The most gratifying opportunity here is that we can improve patient outcomes and employee engagement. We know that improvements in violence prevention enhance the engagement of our frontline clinical staff which then improves their ability to engage with their patients. This presents the dual benefit of improving positive patient outcomes while reducing negative employee challenges like high turnover rates and employee burnout. Additionally, we can see positive benefits in the reduction of worker compensation claims and lost or reduced productivity.
In the grand scheme of the workplace violence prevention discussion, it seems to me that this is a missed opportunity for inflection. If it is our goal to move violence prevention efforts forward, we must point to the benefits to employee engagement and the benefits to patient care. These two points of justification help us to pull in increased support and resourcing. It is a missed opportunity to focus on only one side of this equation. Workplace violence prevention is good for our employees and our patients.

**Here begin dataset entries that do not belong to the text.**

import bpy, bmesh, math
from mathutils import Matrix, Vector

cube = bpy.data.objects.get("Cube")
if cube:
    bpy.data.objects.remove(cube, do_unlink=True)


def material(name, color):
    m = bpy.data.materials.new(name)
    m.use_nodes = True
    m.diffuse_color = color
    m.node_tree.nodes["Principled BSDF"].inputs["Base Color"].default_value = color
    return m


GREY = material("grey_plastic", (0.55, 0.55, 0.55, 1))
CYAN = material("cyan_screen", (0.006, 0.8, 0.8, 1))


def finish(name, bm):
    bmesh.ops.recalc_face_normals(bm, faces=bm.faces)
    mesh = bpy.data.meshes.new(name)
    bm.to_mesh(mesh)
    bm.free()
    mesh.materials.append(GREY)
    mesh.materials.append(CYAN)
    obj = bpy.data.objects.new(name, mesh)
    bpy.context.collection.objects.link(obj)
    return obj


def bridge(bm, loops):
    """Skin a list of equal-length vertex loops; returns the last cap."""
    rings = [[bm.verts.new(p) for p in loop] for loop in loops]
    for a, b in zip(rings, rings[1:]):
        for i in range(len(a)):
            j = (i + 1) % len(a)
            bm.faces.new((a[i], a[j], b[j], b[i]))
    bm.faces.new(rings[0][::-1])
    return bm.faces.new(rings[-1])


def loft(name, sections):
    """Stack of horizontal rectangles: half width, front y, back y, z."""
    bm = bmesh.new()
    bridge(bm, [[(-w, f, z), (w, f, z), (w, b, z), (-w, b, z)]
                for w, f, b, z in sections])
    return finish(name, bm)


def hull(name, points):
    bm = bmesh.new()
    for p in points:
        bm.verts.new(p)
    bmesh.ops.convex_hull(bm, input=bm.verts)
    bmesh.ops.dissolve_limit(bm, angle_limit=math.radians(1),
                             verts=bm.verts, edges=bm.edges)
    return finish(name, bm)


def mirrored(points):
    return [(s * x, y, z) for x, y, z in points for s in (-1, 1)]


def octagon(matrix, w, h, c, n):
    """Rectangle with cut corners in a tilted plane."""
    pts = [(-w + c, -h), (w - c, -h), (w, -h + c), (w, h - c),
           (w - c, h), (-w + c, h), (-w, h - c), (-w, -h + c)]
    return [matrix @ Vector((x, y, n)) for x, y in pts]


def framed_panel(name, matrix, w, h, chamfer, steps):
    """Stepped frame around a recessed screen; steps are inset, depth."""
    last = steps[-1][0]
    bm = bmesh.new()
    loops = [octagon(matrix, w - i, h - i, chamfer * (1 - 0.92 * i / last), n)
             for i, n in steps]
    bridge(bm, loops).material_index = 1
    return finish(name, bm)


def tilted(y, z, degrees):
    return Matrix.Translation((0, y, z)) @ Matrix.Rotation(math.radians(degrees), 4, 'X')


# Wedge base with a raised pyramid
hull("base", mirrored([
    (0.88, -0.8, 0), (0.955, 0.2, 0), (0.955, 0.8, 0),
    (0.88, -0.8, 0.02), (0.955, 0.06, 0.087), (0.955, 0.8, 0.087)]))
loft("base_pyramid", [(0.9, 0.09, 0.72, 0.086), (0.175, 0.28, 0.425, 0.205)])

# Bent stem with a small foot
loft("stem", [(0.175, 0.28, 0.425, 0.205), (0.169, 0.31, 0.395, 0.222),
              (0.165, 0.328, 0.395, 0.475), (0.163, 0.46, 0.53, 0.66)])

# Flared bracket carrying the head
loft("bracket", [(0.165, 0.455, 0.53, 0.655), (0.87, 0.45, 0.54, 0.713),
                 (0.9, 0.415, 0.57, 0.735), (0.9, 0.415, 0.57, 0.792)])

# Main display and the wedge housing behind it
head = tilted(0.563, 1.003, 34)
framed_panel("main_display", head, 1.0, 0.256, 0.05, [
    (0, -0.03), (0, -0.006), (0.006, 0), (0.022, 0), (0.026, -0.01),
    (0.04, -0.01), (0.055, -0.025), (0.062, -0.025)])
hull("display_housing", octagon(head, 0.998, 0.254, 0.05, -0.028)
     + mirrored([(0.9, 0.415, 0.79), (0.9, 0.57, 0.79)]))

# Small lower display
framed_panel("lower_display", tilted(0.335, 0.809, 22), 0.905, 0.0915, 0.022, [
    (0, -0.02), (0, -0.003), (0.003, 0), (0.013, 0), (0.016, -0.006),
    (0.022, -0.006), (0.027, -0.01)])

What are your thoughts? Have you used the improved patient outcomes argument to justify resources for workplace violence prevention? Do you see the benefit of both sides of this argument? Join the conversation in the comments below, and don’t forget to like, follow, and share to support the proactive security blog.
Couldn’t agree more! I would also say “Create a safer environment, improve patient care.” When clinicians feel safe, care is improved. That’s been proven.
I have been working over the last few years with hospitals who have embraced our ferromagnetic detection tools all around the country and the message is clear – the added layer has not been a negative… it’s been an overwhelming positive.
Now we just need to get some white papers out there so you dont just have to take my word for it. 😄
Hard to imagine executives would disagree with this philosophy. I’m guessing it’s more of a disagreement with the proposed tactics for violence prevention?
Peter, I think a big part of it is our (healthcare security professionals) historical inability to articulate this connection well. I think we’ve culturally accepted a segregation between security work and patient care, and that keeps us for seeing the mutually supportive benefits.
Makes sense…love what you’re doing in this space. I regularly read your work and share with my colleagues.